• _Task directions_
Among the lines below, how many have the string "back" in them? Only the number is wanted.

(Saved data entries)
++++++++++++++++++++

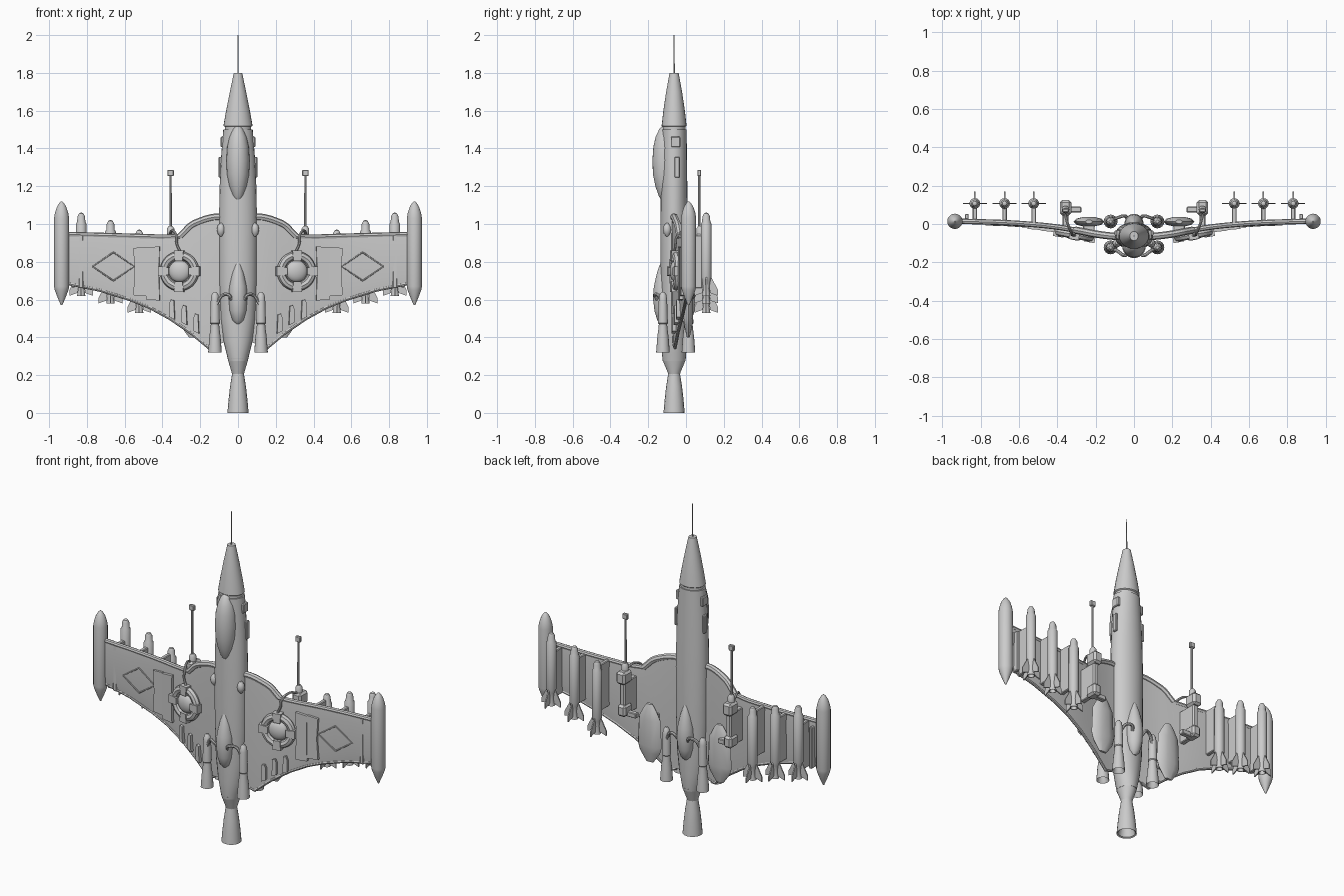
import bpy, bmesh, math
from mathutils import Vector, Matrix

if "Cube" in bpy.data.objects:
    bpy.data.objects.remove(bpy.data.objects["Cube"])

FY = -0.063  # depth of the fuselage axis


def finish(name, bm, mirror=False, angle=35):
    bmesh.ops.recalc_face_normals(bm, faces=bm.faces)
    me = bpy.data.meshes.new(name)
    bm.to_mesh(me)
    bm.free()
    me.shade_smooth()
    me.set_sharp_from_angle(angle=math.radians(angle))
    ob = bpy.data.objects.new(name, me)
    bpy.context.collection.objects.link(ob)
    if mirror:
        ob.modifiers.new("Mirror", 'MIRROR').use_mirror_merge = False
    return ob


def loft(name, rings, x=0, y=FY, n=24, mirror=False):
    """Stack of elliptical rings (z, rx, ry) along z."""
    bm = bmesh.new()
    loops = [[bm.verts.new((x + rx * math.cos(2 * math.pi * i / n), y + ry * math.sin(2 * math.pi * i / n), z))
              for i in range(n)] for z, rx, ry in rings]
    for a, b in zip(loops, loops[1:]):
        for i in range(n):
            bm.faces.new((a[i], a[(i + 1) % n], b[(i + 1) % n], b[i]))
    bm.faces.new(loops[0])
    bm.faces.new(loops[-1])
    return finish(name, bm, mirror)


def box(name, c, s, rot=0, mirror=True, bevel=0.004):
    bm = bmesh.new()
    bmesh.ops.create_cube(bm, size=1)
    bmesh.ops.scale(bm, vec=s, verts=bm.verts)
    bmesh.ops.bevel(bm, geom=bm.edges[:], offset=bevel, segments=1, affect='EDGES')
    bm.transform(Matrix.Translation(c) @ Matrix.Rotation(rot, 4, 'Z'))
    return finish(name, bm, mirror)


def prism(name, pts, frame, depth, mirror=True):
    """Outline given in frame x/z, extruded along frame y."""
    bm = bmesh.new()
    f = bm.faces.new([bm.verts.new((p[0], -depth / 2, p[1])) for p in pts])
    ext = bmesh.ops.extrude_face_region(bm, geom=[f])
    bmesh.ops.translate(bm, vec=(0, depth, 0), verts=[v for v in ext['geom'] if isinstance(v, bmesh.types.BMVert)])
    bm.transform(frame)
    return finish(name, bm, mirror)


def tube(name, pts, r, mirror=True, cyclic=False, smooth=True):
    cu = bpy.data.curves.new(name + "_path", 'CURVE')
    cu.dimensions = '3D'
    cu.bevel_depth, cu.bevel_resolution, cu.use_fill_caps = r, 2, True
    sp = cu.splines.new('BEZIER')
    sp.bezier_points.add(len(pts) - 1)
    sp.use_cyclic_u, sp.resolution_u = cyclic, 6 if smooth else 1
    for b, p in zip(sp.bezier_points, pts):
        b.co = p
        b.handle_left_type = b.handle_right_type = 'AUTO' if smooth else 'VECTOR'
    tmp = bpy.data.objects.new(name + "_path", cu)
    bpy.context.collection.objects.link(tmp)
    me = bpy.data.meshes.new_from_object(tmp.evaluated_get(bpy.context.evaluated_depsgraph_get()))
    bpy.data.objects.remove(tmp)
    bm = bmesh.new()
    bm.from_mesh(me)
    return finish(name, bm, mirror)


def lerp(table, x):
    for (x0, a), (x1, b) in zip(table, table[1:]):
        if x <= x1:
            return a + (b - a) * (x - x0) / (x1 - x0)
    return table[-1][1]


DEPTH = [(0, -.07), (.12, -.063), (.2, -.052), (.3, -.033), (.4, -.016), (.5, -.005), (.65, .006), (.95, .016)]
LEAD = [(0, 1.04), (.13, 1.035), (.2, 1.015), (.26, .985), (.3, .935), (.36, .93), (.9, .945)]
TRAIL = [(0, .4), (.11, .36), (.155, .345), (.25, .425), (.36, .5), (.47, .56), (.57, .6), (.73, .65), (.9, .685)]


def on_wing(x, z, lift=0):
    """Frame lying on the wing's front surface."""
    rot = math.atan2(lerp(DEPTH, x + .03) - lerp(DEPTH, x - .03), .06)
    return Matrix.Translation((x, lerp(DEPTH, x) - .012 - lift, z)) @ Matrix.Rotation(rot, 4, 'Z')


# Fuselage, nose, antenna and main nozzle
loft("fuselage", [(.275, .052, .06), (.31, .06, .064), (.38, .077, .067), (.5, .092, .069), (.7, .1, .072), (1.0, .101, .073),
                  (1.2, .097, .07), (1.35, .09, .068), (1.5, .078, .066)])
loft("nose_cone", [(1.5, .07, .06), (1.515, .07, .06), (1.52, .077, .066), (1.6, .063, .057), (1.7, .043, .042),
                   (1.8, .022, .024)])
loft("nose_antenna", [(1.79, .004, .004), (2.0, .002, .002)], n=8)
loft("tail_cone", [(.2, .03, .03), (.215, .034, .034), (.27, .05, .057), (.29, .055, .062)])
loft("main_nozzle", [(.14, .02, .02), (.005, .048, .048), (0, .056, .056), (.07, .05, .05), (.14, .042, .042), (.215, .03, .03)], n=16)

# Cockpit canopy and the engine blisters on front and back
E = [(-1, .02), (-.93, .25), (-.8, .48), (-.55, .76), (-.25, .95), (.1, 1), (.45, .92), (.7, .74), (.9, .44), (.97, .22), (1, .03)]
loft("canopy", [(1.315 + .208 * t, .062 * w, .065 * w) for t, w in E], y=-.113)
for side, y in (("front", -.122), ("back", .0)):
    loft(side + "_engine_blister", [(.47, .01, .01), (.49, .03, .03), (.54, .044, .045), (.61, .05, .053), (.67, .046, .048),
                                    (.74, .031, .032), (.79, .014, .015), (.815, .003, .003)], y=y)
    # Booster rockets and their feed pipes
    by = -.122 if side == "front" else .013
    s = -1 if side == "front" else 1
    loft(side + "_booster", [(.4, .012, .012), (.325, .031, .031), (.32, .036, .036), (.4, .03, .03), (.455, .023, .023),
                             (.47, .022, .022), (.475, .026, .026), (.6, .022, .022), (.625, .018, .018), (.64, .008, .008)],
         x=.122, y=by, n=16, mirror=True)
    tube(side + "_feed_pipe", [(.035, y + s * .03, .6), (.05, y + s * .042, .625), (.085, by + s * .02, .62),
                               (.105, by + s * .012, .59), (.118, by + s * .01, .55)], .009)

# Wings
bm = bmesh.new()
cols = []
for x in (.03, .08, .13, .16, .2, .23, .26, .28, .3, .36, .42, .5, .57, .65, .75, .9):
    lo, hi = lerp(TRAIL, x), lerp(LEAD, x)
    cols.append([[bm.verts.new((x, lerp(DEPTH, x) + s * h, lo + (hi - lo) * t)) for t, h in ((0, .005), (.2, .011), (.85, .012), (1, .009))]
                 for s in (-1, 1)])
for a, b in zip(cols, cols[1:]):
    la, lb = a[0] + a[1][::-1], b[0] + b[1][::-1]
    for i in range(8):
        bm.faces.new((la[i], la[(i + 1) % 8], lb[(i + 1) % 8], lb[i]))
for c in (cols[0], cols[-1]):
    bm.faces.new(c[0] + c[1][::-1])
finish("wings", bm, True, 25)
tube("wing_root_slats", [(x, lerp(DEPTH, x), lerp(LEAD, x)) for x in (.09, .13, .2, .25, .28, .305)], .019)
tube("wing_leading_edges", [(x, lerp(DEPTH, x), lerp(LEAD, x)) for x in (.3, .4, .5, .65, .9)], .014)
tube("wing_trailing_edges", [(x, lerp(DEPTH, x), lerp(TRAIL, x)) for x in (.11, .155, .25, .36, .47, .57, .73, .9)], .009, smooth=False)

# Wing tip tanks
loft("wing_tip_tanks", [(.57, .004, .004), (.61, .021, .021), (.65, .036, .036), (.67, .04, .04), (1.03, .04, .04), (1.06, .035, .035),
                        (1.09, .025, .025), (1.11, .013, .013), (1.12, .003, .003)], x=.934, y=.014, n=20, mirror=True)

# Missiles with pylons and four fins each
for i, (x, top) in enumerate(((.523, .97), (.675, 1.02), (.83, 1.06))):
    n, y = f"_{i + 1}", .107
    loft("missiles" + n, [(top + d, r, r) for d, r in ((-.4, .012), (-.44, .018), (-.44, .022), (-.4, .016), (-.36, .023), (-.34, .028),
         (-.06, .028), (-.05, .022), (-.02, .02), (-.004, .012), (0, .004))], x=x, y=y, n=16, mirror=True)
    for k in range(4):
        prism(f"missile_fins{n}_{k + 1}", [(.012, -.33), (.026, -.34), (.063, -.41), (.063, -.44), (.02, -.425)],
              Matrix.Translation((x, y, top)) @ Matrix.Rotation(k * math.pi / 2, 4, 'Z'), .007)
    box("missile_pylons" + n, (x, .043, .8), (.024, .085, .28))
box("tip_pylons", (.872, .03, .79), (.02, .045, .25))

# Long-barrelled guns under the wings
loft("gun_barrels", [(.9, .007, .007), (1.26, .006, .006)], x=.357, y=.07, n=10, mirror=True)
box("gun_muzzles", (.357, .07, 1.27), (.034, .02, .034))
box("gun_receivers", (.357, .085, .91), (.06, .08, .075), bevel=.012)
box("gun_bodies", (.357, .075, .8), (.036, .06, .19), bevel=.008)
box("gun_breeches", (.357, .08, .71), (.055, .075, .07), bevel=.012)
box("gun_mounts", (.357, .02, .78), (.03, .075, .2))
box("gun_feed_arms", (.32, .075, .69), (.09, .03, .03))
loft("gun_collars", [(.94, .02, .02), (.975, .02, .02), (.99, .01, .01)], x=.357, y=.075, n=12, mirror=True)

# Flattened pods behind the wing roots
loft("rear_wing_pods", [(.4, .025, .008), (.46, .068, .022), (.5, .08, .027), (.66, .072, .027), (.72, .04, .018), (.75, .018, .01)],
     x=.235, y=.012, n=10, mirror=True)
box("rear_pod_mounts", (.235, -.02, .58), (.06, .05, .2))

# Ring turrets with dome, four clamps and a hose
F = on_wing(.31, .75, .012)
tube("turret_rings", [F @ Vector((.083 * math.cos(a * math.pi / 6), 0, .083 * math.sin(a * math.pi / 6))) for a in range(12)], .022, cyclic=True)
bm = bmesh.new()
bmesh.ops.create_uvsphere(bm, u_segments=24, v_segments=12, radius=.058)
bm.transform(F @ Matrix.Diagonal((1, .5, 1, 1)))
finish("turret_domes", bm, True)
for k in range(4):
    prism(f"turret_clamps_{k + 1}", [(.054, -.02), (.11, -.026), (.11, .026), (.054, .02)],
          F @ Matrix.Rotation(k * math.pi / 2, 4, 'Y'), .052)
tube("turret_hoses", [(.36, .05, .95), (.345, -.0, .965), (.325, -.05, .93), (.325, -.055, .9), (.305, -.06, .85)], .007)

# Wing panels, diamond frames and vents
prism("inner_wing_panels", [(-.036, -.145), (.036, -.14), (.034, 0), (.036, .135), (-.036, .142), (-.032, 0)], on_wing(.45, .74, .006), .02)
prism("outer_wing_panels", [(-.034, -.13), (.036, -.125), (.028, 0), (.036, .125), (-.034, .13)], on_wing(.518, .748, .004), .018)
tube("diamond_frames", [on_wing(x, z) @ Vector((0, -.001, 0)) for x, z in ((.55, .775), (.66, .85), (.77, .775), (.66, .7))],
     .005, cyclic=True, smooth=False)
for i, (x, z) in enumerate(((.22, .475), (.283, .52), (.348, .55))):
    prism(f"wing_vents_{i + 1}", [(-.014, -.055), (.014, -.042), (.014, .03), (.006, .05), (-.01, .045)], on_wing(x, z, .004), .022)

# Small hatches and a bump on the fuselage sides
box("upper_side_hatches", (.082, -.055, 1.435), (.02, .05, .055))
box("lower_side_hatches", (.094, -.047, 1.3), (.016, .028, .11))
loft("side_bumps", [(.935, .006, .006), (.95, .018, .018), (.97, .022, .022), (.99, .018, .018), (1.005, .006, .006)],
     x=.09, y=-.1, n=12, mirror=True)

++++++++++++++++++++

• _Problem solution_
2